[Excerpts from a dataset]
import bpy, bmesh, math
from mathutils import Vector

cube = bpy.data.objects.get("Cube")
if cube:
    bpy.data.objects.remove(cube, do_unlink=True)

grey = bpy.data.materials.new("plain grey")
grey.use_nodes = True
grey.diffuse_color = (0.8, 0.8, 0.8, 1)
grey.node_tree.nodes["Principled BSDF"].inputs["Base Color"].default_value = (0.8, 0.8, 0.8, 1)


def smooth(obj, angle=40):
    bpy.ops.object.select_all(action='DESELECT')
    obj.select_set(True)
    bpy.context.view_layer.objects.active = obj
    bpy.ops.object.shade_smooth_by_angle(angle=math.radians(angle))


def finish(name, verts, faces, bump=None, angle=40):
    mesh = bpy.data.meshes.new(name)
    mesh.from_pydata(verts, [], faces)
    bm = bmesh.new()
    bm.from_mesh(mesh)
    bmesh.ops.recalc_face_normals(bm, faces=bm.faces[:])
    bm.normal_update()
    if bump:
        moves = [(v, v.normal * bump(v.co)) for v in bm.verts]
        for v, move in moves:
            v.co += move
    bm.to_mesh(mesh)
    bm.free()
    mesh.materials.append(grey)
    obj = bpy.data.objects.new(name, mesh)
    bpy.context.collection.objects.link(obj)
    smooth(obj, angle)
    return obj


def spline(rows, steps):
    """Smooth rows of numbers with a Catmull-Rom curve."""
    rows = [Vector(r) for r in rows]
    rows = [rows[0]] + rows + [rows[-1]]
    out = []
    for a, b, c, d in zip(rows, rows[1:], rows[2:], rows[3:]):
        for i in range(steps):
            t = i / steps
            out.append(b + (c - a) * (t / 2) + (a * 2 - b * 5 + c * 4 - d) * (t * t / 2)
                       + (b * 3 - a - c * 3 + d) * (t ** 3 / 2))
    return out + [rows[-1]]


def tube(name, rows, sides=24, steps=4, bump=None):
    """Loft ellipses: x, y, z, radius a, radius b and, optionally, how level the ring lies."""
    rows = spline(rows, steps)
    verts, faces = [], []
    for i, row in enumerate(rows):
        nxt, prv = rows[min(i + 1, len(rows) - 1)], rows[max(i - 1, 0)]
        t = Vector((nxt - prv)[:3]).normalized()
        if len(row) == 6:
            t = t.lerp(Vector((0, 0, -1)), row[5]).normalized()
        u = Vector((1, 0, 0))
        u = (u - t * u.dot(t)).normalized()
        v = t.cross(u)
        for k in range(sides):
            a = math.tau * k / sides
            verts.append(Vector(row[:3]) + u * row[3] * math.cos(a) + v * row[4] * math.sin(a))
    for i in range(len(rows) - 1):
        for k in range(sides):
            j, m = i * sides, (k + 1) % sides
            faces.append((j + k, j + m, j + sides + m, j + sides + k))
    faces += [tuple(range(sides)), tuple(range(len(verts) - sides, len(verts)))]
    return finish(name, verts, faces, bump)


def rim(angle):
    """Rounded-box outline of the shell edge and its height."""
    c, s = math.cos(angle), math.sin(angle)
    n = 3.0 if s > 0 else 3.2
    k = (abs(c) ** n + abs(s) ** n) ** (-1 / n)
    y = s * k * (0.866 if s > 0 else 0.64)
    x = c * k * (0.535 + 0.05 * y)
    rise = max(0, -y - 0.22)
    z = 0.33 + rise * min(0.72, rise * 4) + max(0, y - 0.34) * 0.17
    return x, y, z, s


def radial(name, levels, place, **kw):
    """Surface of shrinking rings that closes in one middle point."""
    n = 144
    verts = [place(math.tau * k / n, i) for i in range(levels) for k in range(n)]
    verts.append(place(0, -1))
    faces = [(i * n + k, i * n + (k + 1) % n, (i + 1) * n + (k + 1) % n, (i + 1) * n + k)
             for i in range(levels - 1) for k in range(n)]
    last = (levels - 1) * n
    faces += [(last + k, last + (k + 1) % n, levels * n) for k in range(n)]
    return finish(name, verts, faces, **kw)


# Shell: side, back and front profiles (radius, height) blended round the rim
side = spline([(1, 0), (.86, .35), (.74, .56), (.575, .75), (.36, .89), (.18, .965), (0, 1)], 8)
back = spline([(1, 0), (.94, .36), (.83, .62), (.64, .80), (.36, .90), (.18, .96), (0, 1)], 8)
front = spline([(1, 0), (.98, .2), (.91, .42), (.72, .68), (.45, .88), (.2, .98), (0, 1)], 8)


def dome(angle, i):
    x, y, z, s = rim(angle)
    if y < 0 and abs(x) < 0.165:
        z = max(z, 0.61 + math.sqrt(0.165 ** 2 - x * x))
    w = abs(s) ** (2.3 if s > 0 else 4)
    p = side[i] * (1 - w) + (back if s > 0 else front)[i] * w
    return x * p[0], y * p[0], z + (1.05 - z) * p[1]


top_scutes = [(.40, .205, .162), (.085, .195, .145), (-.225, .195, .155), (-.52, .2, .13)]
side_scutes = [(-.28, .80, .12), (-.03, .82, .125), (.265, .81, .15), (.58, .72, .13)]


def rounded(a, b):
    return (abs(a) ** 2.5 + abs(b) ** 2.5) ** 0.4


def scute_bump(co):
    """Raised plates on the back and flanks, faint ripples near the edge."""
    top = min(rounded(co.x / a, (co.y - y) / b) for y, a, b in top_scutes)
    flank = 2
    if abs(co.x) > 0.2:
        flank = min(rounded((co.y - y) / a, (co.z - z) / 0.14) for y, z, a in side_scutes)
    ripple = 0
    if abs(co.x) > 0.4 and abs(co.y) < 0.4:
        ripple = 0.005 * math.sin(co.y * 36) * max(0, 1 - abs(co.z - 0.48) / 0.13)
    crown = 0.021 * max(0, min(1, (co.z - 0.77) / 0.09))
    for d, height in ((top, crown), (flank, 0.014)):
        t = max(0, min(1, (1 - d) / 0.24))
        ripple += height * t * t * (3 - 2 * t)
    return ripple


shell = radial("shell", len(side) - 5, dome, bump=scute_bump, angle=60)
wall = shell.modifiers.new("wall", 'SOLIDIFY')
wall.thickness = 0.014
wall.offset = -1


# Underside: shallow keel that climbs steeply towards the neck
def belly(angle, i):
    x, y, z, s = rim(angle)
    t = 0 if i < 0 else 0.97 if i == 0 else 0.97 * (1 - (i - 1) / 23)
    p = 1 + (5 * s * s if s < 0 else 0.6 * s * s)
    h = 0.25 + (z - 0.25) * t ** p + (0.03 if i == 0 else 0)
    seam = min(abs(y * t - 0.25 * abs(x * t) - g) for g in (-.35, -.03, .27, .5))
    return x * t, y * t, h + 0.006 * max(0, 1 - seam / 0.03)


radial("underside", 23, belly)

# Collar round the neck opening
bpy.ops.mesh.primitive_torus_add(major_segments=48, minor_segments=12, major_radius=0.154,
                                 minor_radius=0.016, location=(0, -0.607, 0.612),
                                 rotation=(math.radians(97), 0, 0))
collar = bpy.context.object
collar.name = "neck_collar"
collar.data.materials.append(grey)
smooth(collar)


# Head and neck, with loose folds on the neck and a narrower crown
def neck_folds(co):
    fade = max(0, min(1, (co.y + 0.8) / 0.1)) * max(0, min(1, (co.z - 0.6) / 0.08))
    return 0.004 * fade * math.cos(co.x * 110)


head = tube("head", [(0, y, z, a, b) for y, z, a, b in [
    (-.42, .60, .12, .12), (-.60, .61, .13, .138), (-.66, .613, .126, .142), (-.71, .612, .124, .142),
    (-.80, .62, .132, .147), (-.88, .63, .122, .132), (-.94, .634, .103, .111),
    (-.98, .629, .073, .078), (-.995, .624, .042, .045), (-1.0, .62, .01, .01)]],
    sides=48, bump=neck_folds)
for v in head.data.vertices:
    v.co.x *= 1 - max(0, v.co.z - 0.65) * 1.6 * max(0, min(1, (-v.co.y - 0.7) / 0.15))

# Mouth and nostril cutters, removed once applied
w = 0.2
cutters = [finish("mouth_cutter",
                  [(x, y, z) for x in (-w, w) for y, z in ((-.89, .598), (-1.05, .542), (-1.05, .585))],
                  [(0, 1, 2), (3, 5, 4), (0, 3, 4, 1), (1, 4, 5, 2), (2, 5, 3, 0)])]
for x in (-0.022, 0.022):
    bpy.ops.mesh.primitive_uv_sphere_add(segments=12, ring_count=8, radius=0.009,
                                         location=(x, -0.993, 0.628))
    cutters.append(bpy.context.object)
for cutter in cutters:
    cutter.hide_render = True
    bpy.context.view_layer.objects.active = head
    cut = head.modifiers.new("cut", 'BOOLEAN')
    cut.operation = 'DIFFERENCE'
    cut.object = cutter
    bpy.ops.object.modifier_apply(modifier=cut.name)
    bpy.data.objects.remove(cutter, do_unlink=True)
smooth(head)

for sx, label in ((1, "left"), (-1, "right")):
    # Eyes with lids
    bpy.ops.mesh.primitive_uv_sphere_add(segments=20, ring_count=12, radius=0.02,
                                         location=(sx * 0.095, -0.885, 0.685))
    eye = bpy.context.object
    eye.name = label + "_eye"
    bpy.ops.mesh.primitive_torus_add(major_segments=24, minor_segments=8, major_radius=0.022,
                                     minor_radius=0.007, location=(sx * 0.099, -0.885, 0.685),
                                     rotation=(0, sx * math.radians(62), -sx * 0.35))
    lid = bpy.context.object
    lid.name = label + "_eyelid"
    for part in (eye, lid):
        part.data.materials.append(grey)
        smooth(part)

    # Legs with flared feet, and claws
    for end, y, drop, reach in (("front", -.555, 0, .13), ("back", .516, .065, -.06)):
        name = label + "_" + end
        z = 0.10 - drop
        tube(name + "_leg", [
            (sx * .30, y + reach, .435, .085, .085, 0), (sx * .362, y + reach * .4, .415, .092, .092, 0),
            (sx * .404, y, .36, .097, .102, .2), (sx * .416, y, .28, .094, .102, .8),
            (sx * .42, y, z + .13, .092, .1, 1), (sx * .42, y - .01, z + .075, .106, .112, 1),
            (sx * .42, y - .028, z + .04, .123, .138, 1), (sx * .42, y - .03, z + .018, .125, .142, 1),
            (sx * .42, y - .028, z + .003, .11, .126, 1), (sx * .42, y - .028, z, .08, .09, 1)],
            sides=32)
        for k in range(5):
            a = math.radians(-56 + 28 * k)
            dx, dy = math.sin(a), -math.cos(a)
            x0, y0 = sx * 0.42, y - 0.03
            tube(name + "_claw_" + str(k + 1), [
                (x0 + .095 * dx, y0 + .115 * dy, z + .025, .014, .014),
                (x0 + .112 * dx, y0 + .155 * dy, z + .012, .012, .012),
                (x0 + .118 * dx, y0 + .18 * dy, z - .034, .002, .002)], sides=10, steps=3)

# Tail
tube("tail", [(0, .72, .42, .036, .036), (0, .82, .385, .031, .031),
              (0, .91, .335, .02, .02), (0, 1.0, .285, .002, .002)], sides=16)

Task requirements - Print, from the entries above, the line with "verts = [place(math.tau", the line with "# Shell: side, back" and all lines between them, exactly and with nothing else.

Response to the task -
    verts = [place(math.tau * k / n, i) for i in range(levels) for k in range(n)]
    verts.append(place(0, -1))
    faces = [(i * n + k, i * n + (k + 1) % n, (i + 1) * n + (k + 1) % n, (i + 1) * n + k)
             for i in range(levels - 1) for k in range(n)]
    last = (levels - 1) * n
    faces += [(last + k, last + (k + 1) % n, levels * n) for k in range(n)]
    return finish(name, verts, faces, **kw)


# Shell: side, back and front profiles (radius, height) blended round the rim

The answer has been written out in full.